The United Nations’ nuclear agency has held talks with Iran in an attempt to gain access to a key nuclear research site.
The International Atomic Energy Agency (IAEA) believes that Iran has used the Parchin plant, south of Tehran, to carry out nuclear tests. The IAEA, based in Vienna, suspects advanced tests related to atomic weapons were carried out at Parchin and later covered up.
Going into the talks at the Iranian embassy in Vienna, chief IAEA inspector Herman Nackaerts said on Friday: "We are here today to continue our discussions with Iran to seek agreement on a step-by-step approach to solve all the outstanding issues."

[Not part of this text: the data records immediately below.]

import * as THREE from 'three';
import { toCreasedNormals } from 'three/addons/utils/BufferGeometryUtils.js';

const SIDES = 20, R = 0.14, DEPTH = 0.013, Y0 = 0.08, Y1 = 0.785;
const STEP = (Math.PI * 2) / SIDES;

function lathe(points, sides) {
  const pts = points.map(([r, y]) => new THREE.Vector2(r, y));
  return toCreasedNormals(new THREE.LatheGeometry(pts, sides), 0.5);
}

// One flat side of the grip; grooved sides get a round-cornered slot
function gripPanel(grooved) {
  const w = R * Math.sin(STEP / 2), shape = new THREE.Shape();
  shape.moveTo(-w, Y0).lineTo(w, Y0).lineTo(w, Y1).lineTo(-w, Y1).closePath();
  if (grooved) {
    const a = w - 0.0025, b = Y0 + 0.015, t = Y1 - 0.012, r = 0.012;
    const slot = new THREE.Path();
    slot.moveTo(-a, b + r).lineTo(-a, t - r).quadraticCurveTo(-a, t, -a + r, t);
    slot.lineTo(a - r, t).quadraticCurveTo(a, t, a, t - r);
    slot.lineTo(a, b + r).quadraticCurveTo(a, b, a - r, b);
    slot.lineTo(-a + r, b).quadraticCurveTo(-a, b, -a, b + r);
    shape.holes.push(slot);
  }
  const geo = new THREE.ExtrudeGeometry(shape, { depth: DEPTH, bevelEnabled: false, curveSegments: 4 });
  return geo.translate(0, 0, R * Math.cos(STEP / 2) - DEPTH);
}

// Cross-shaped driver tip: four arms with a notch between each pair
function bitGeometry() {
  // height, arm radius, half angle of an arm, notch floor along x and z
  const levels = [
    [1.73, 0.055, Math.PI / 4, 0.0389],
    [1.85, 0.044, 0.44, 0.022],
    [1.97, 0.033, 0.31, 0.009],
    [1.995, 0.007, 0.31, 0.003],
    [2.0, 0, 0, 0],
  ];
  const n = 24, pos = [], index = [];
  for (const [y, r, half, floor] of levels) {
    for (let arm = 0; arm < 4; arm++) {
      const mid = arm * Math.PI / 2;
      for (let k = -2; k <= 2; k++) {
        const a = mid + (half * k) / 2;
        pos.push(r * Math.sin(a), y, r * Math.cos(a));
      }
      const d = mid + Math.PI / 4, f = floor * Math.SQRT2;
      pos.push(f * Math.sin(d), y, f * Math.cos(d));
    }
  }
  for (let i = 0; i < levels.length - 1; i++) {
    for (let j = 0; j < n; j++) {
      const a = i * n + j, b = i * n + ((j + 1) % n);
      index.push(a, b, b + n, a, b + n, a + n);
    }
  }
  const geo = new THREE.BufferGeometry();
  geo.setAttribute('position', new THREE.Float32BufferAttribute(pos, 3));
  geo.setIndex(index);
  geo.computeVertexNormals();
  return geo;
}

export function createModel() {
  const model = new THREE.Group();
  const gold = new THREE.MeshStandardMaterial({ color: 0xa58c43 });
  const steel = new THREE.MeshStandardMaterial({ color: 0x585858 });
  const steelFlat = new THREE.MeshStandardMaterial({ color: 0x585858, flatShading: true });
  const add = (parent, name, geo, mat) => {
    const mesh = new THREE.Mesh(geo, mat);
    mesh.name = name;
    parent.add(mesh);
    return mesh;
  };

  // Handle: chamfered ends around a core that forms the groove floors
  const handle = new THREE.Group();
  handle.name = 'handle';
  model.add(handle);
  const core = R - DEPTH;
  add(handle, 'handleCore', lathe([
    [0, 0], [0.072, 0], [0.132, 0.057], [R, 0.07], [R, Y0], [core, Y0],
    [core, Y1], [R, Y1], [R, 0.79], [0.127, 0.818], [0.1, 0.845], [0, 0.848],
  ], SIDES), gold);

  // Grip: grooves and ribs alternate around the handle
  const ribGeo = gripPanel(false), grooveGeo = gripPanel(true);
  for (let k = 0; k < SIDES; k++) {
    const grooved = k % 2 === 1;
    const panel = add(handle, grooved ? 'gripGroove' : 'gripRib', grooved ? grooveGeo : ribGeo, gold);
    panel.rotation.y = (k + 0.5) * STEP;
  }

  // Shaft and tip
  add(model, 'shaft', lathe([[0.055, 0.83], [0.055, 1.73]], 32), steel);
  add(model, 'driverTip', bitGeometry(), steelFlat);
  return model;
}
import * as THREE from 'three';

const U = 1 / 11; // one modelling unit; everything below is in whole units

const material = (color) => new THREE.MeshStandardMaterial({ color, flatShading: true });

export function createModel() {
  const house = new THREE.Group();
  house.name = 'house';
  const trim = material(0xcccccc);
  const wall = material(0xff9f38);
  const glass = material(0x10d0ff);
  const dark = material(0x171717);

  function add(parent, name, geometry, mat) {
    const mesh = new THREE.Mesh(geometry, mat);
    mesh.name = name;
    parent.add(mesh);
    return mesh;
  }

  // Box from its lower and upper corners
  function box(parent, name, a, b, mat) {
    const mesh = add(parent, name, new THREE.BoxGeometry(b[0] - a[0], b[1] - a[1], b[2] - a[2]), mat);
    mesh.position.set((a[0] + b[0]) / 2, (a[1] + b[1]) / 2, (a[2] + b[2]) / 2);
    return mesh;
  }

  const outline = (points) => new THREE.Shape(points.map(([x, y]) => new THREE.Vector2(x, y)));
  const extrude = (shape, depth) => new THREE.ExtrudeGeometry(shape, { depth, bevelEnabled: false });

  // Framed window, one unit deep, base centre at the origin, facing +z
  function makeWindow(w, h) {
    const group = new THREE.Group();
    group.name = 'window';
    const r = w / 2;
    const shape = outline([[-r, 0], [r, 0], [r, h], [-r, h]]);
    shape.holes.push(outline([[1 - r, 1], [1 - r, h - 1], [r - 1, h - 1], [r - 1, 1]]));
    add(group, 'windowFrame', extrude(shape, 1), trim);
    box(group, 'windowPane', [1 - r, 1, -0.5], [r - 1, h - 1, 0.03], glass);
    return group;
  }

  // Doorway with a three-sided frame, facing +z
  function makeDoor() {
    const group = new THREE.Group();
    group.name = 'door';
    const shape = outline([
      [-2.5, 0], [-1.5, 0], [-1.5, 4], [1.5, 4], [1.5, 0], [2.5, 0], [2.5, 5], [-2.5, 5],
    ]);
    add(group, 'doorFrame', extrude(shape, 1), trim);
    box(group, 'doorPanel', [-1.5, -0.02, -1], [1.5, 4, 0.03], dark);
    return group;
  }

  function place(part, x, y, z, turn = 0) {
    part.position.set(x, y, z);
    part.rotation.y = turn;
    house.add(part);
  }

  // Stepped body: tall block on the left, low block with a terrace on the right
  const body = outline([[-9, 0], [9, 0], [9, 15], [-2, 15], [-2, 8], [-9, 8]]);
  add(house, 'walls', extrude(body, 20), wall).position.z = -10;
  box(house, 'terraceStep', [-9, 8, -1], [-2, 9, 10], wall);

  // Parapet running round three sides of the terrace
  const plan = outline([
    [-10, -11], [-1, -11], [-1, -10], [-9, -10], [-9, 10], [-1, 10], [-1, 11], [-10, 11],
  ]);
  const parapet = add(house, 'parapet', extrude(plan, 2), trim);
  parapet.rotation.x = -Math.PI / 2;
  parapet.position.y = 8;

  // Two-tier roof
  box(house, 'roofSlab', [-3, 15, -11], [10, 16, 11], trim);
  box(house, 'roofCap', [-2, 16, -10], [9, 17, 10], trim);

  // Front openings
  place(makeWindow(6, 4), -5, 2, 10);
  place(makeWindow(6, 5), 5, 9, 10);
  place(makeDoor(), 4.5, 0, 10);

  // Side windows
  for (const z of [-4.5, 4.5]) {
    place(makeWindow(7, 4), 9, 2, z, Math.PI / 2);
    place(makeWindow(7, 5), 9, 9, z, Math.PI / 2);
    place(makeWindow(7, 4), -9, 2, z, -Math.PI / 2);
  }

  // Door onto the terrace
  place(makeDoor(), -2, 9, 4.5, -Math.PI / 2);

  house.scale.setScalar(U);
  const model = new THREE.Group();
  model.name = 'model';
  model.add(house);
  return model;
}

"Of course, we will also ask Iran where they are with their responses to our request for access to Parchin," Nackaerts added.
Iran says Parchin is a conventional military site and that a broad framework agreement for how the IAEA should conduct its probe is needed before possibly allowing access to Parchin.

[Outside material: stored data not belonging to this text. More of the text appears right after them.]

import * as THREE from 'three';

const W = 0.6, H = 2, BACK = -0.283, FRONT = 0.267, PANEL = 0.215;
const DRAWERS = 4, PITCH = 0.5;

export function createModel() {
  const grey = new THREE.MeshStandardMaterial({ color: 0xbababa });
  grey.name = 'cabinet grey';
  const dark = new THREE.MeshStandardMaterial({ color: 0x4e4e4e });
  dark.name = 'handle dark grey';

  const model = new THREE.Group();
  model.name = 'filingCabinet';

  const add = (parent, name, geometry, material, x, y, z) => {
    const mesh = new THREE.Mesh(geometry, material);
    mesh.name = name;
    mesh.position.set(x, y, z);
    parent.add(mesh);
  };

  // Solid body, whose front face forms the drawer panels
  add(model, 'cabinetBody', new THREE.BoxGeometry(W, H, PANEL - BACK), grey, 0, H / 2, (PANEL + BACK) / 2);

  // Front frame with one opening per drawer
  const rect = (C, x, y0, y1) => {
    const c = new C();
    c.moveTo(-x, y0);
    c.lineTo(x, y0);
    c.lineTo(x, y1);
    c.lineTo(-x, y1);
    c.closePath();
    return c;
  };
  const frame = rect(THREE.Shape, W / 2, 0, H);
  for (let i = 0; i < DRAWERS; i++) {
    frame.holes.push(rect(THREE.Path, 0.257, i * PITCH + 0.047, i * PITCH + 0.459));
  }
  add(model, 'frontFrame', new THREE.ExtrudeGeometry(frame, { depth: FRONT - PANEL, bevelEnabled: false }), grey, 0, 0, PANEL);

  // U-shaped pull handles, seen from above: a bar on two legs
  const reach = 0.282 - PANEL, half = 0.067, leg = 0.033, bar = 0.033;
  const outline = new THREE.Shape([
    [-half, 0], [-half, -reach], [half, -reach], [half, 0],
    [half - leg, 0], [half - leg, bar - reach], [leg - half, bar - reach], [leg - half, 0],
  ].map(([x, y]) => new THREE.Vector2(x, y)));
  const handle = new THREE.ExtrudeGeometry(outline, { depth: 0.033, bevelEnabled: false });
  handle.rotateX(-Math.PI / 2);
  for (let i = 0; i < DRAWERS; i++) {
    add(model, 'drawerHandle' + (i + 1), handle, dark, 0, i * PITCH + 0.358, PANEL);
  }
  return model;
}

Iran's envoy to the IAEA, Ali Asghar Soltanieh, said he expected progress in Friday's meeting: "Both sides are trying to bridge the gap," he told reporters at Iran's mission in Vienna.
Rocky talks with world powers
The Friday meeting is separate from Tehran's negotiations with world powers that have made little headway in recent months.
Iran has held inconclusive talks with six world powers - Britain, China, France, Germany, Russia and the United States - who are pressing it to halt nuclear enrichment activities.
The focus on suspicions about Iran's nuclear ambitions mean the two sets of talks are closely linked.
jm/slk (AFP, Reuters, dpa)